The Oresteia is a trilogy of Greek tragedies written by Aeschylus which concerns the end of the curse on the House of Atreus. A principal theme of the trilogy is the shift from the practice of personal vendetta to a system of litigation. The name derives from the character Orestes, who sets out to avenge his father after his mother’s affair with Aegisthus.
The play Agamemnon details the homecoming of Agamemnon, King of Argos, from the Trojan War. Waiting at home for him is his wife, Clytemnestra, who has been planning his murder, partly as revenge for the sacrifice of their daughter, Iphigenia, and partly because in the ten years of Agamemnon’s absence Clytemnestra has entered into an adulterous relationship with Aegisthus, Agamemnon’s cousin and the sole survivor of a dispossessed branch of the family, who is determined to regain the throne he believes should rightfully belong to him.
The Libation Bearers is the second play of the Oresteia. It deals with the reunion of Agamemnon’s children, Electra and Orestes, and their revenge. Orestes kills Clytemnestra to avenge the death of Agamemnon, Orestes’ father.
The Eumenides (Εὐμενίδες, Eumenides; also known as The Furies) is the final play of the Oresteia, in which Orestes, Apollo, and the Erinyes go before Athena and eleven other judges chosen by her from the Athenian citizenry at the Areopagus (Rock of Ares, a flat rocky hill by the Athenian agora where the homicide court of Athens later held its sessions), to decide whether Orestes’ killing of his mother, Clytemnestra, makes him guilty of the crime of murder. (x)
Image: W.-A. Bouguereau.
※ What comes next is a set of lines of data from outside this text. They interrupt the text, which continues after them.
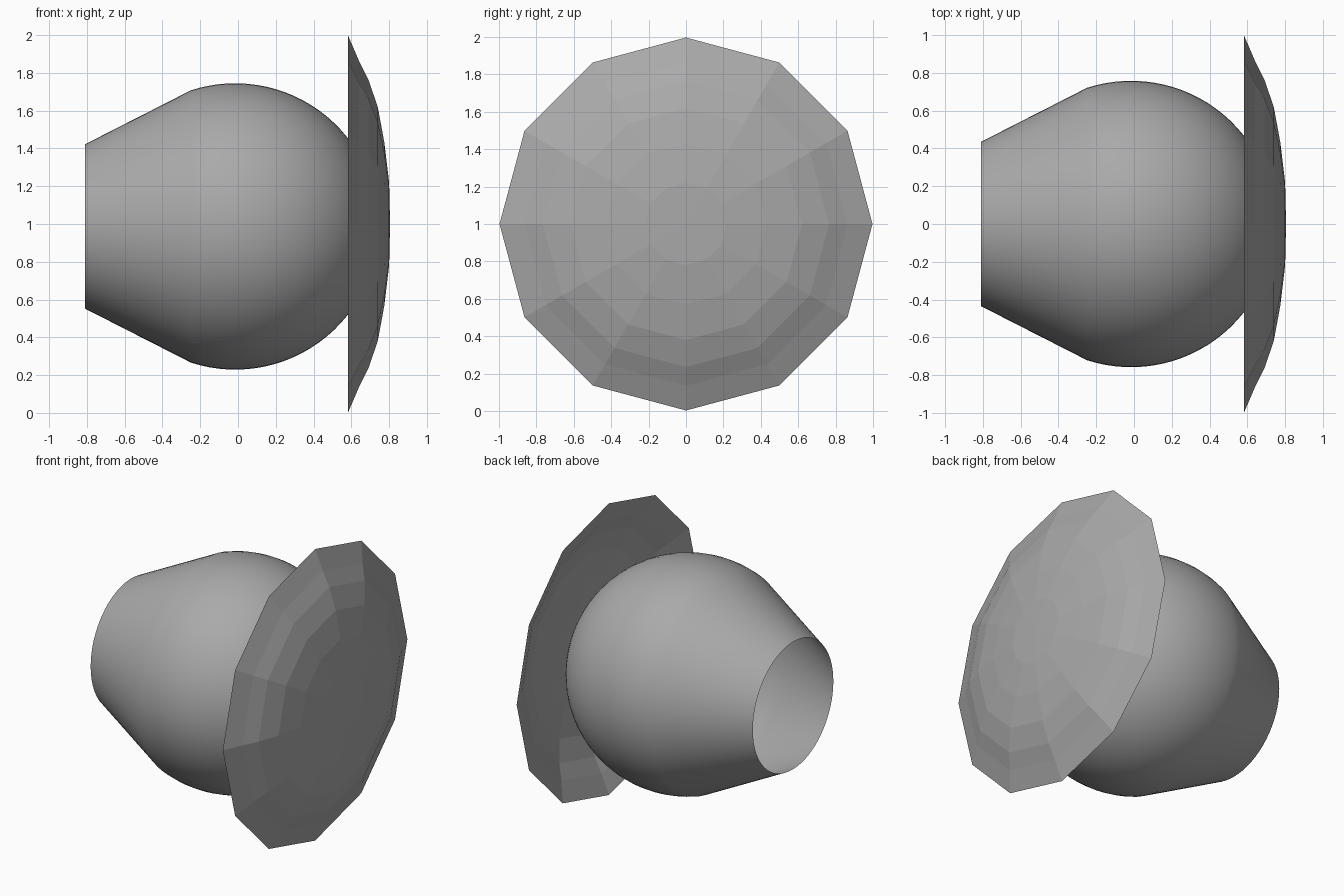
import bpy, bmesh, math
from mathutils import Matrix

if "Cube" in bpy.data.objects:
    bpy.data.objects.remove(bpy.data.objects["Cube"])

GREY = (0.4, 0.4, 0.4, 1)
grey = bpy.data.materials.new("plain_grey")
grey.use_nodes = True
grey.diffuse_color = GREY
grey.node_tree.nodes["Principled BSDF"].inputs["Base Color"].default_value = GREY


def lathe_x(name, profile, sides, centre_z, smooth):
    """Spin (x, radius) points around a level axis along x."""
    bm = bmesh.new()
    verts = [bm.verts.new((x, 0, r)) for x, r in profile]
    edges = [bm.edges.new(pair) for pair in zip(verts, verts[1:])]
    bmesh.ops.spin(bm, geom=verts + edges, cent=(0, 0, 0), axis=(1, 0, 0),
                   angle=math.tau, steps=sides, use_duplicate=False)
    bmesh.ops.remove_doubles(bm, verts=bm.verts, dist=0.0005)
    bmesh.ops.recalc_face_normals(bm, faces=bm.faces)
    # Open shells: make the outer side the front
    if sum(f.normal.dot(f.calc_center_median()) for f in bm.faces) < 0:
        bmesh.ops.reverse_faces(bm, faces=bm.faces)
    bmesh.ops.transform(bm, matrix=Matrix.Translation((0, 0, centre_z)), verts=bm.verts)
    mesh = bpy.data.meshes.new(name)
    bm.to_mesh(mesh)
    bm.free()
    mesh.materials.append(grey)
    for face in mesh.polygons:
        face.use_smooth = smooth
    obj = bpy.data.objects.new(name, mesh)
    bpy.context.collection.objects.link(obj)
    return obj


# Round bulb running tangentially into an open tapered neck
RADIUS, CENTRE_X, STEPS = 0.758, -0.015, 28
NECK_ANGLE = math.radians(108)
bulb = [(CENTRE_X + RADIUS * math.cos(a), RADIUS * math.sin(a))
        for a in (NECK_ANGLE * i / STEPS for i in range(STEPS + 1))]
lathe_x("bulb_with_neck", bulb + [(-0.81, 0.435)], 64, 0.987, True)

# Shallow faceted dish, hollow towards the bulb
dish = [(0.805, 0), (0.8, 0.22), (0.775, 0.43), (0.74, 0.62),
        (0.69, 0.765), (0.64, 0.865), (0.583, 0.997)]
lathe_x("faceted_dish", dish, 12, 1.0, False)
The Remorse of Orestes, 1862. Chrysler Collection, Norfolk, Virginia
30 Day Greek Mythology Challenge: Day 24, Myth Involving Murder